In Canadian politics, there is the way it’s supposed to work and the way it actually works. In our system, we are supposed to vote for our local representatives, who will go to Parliament Hill and vote for their constituents’ best interests.
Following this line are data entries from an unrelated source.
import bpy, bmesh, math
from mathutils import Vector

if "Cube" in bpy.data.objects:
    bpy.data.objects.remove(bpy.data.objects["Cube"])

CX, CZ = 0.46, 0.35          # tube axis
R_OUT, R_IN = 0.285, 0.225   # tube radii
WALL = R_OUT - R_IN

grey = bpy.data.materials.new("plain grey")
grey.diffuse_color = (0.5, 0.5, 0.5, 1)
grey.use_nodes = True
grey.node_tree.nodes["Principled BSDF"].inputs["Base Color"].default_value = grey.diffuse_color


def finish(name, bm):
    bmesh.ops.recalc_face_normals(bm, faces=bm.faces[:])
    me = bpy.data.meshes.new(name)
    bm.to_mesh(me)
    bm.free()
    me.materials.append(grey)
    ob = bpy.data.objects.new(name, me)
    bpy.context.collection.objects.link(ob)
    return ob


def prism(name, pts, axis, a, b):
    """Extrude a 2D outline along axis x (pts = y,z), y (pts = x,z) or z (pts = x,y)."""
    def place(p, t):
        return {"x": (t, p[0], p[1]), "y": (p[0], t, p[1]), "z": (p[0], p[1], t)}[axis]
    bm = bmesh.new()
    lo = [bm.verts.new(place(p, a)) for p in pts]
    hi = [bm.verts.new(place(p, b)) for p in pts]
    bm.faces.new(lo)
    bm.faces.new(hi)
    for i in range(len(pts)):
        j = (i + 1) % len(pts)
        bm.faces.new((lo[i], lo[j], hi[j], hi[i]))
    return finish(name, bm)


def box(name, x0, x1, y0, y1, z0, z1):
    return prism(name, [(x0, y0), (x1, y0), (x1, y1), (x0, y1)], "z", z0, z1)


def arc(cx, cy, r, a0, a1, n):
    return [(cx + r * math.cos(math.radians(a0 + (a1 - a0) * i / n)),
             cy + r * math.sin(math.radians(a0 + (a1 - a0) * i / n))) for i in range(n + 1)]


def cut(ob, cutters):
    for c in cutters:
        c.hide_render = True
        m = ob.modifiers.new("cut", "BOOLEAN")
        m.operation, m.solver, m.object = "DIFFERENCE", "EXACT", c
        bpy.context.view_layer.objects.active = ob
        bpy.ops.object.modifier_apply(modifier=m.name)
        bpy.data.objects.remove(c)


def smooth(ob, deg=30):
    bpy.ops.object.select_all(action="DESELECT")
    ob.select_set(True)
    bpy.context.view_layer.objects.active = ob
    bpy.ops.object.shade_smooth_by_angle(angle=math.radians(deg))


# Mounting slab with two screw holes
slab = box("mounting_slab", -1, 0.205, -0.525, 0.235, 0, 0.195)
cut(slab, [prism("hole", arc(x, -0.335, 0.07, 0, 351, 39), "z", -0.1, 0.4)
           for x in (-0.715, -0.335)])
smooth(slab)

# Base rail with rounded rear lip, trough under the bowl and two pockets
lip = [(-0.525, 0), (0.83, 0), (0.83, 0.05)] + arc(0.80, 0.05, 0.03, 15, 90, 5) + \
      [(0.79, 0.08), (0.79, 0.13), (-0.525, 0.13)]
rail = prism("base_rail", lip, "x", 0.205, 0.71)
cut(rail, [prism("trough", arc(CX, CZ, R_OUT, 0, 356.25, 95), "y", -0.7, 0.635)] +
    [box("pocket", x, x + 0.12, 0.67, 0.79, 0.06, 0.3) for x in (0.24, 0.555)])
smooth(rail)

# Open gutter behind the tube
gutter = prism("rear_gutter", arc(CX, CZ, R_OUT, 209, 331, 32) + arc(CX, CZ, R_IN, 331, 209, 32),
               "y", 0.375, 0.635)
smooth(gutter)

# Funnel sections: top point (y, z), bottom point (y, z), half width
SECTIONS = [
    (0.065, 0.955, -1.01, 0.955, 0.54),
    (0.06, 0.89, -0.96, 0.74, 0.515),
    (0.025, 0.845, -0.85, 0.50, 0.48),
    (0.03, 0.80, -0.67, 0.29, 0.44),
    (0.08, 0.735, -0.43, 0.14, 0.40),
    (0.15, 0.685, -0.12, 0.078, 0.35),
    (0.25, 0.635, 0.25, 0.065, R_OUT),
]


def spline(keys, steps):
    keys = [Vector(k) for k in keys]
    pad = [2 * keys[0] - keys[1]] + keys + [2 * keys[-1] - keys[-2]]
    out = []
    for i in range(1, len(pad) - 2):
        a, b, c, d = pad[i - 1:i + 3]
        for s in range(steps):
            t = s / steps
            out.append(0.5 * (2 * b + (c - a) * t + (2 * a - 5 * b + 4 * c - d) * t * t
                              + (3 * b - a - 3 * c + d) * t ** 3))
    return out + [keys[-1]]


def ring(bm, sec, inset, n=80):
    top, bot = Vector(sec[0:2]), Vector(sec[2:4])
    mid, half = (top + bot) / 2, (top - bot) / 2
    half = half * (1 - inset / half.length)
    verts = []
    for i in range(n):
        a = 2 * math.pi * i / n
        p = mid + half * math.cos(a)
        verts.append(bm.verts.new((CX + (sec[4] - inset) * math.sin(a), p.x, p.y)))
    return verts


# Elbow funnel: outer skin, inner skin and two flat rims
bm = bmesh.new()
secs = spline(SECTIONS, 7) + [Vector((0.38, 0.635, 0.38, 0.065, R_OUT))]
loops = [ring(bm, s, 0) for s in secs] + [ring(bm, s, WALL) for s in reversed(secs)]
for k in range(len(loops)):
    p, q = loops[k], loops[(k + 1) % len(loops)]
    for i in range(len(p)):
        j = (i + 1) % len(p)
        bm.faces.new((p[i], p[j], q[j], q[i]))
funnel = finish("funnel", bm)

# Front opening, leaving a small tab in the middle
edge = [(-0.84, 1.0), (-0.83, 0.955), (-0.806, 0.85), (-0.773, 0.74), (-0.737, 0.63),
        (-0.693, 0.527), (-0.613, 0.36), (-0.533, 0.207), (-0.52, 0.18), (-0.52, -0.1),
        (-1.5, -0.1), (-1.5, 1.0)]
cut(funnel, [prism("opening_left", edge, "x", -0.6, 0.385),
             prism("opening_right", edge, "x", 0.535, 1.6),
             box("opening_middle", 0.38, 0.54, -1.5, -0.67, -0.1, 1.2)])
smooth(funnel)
What actually happens is that most Canadians vote for the party or the leader of a party and most MPs hold tightly to the party line in the hopes of getting a better cabinet position should their party eventually form government.
These days, when an MP says something considered ‘off message,’ there are rumblings that even that is controlled by the Prime Minister’s Office — such as Stephen Woodworth’s attempt to re-define when an embryo becomes a human being.
On Tuesday, David Wilks, a backbench MP from the KootenayŚColumbia riding in BC told a meeting of his constituents that he would vote against the Harper government’s Budget Implementation Bill (C-38) but only if 12 of his fellow Conservatives would also vote against.
He told the gathered group, estimated to be around 30 people, “I will stand up and say the Harper government should get rid of Bill C-38.” (This would be the Harper government of which he is a part), but he would only stand up against the legislation if 12 of his fellow backbenchers also voted against the bill, saying that without 12 more, they had no chance of killing the bill.
The story hit the local and then national news on Wednesday and by Wednesday afternoon, his office had released a statement declaring his total support of Bill C-38.
The statement was actually more in tune with what he had previously said in the House of Commons.
Really, I guess we should congratulate him for managing to be off message for almost 24 hours.
But what of the constituents of KootenayŚColumbia? During the last federal election, more than 42,000 of them voted (of more than 67,000 eligible voters), and 55 percent voted for the Conservatives, but now what percentage actually feels as though they’re being represented?
Either your MP is lying to you in face to face meetings, or he’s terrified of his boss and what might happen if he steps out of line — even though there’s no being demoted from backbench government MP.
The Harper government’s incredible control of their MPs and their message is alienating voters and keeping down the voter turnout –which some have posited might be exactly what Harper wants.
Photo Credit: Λουκάς Παπαδήμος Πρωθυπουργός της Ελλάδας